- [Stored data]
- - -

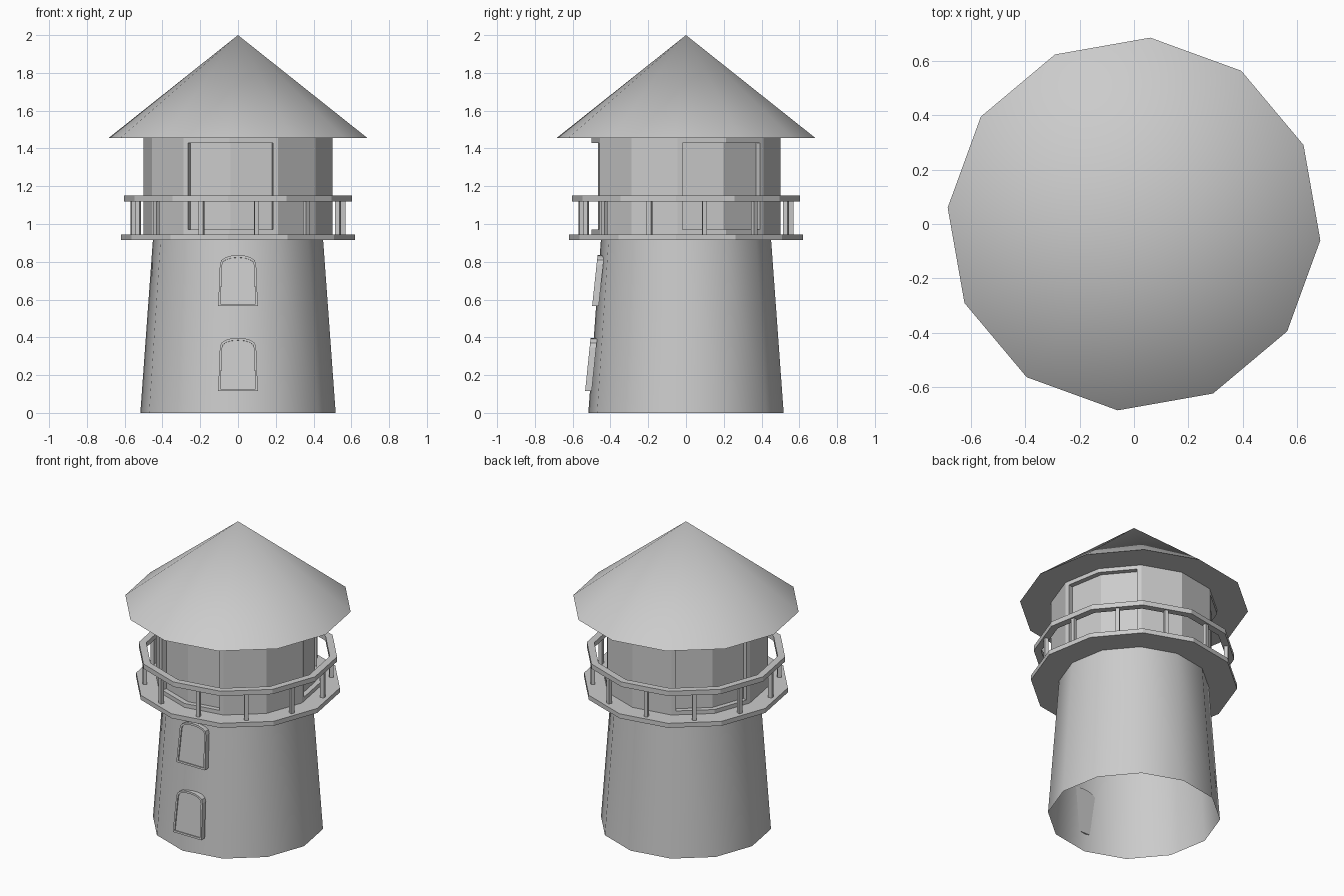
import bpy
import bmesh
from math import radians, sin, cos, pi
from mathutils import Matrix, Vector

SIDES = 12
TURN = radians(-5)      # rotation shared by every twelve-sided part

if "Cube" in bpy.data.objects:
    bpy.data.objects.remove(bpy.data.objects["Cube"], do_unlink=True)

# One plain colour for everything
grey = bpy.data.materials.new("plain grey")
grey.use_nodes = True
tone = (0.6, 0.6, 0.6, 1)
grey.diffuse_color = tone
grey.node_tree.nodes["Principled BSDF"].inputs["Base Color"].default_value = tone


def finish(name, bm, smooth=False):
    bmesh.ops.recalc_face_normals(bm, faces=bm.faces)
    mesh = bpy.data.meshes.new(name)
    bm.to_mesh(mesh)
    bm.free()
    mesh.materials.append(grey)
    obj = bpy.data.objects.new(name, mesh)
    bpy.context.collection.objects.link(obj)
    if smooth:
        bpy.ops.object.select_all(action="DESELECT")
        obj.select_set(True)
        bpy.context.view_layer.objects.active = obj
        bpy.ops.object.shade_smooth_by_angle(angle=radians(40))
    return obj


def drum(r_low, r_top, z_low, z_top, caps=True):
    bm = bmesh.new()
    place = Matrix.Translation((0, 0, (z_low + z_top) / 2)) @ Matrix.Rotation(TURN, 4, "Z")
    bmesh.ops.create_cone(bm, cap_ends=caps, segments=SIDES, radius1=r_low,
                          radius2=r_top, depth=z_top - z_low, matrix=place)
    return bm


def ring(r_in, r_out, z_low, z_top):
    bm = bmesh.new()
    section = [(r_in, z_low), (r_out, z_low), (r_out, z_top), (r_in, z_top)]
    loops = []
    for i in range(SIDES):
        a = TURN + 2 * pi * i / SIDES
        loops.append([bm.verts.new((r * cos(a), r * sin(a), z)) for r, z in section])
    for i in range(SIDES):
        here, there = loops[i], loops[(i + 1) % SIDES]
        for j in range(4):
            k = (j + 1) % 4
            bm.faces.new((here[j], there[j], there[k], here[k]))
    return bm


# Tapered tower, open underneath, and the pointed roof
finish("tower", drum(0.519, 0.452, 0, 0.92, caps=False), smooth=True)
finish("roof", drum(0.688, 0, 1.455, 2), smooth=True)

# Gallery floor and handrail
finish("gallery_floor", drum(0.622, 0.622, 0.915, 0.945))
finish("handrail", ring(0.56, 0.605, 1.118, 1.15))

# Square posts, one in the middle of each handrail side
bm = bmesh.new()
for i in range(SIDES):
    a = TURN + 2 * pi * (i + 0.5) / SIDES
    place = (Matrix.Rotation(a, 4, "Z") @ Matrix.Translation((0.563, 0, 1.03))
             @ Matrix.Diagonal((0.024, 0.024, 0.19, 1)))
    bmesh.ops.create_cube(bm, size=1, matrix=place)
finish("handrail_posts", bm)

# Lookout room with three wide recessed windows, each bent over two walls
bm = drum(0.502, 0.502, 0.945, 1.455)
walls = [f for f in bm.faces if len(f.verts) == 4]
for start in (-5, 115, 235):
    pair = []
    for side in (15, 45):
        a = radians(start + side)
        pair.append(max(walls, key=lambda f: f.normal.dot(Vector((cos(a), sin(a), 0)))))
    bmesh.ops.inset_region(bm, faces=pair, thickness=0.026, use_even_offset=True)
    bmesh.ops.inset_region(bm, faces=pair, thickness=0, depth=-0.032,
                           use_even_offset=True)
    walls = [f for f in walls if f not in pair]
finish("lookout_room", bm)


# Arched tower windows: a slab leaning with the wall, its pane slightly sunk
def arched_window(name, z_low, z_top, y_low, y_top):
    height = z_top - z_low
    outline = [(-0.105, 0), (0.105, 0)]
    for i in range(9):
        a = pi * i / 8
        outline.append((0.096 * cos(a), height - 0.05 + 0.05 * sin(a) ** 0.8))
    bm = bmesh.new()
    lean = (y_top - y_low) / height
    front = bm.faces.new([bm.verts.new((x, y_low + lean * h, z_low + h)) for x, h in outline])
    front.normal_update()
    back = bmesh.ops.extrude_face_region(bm, geom=[front], use_keep_orig=True)
    moved = [v for v in back["geom"] if isinstance(v, bmesh.types.BMVert)]
    bmesh.ops.translate(bm, verts=moved, vec=(0, 0.035, 0))
    bmesh.ops.recalc_face_normals(bm, faces=bm.faces)
    pane = min((f for f in bm.faces if len(f.verts) > 4), key=lambda f: f.calc_center_median().y)
    bmesh.ops.inset_region(bm, faces=[pane], thickness=0.012, use_even_offset=True)
    bmesh.ops.inset_region(bm, faces=[pane], thickness=0, depth=-0.008)
    finish(name, bm)


arched_window("upper_window", 0.565, 0.835, -0.497, -0.468)
arched_window("lower_window", 0.115, 0.397, -0.534, -0.505)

- - -

- [Prompt] Only the lines of the data holding the string "SIDES" are wanted; copy each of them.

- [Exercise result]
SIDES = 12
    bmesh.ops.create_cone(bm, cap_ends=caps, segments=SIDES, radius1=r_low,
    for i in range(SIDES):
        a = TURN + 2 * pi * i / SIDES
    for i in range(SIDES):
        here, there = loops[i], loops[(i + 1) % SIDES]
for i in range(SIDES):
    a = TURN + 2 * pi * (i + 0.5) / SIDES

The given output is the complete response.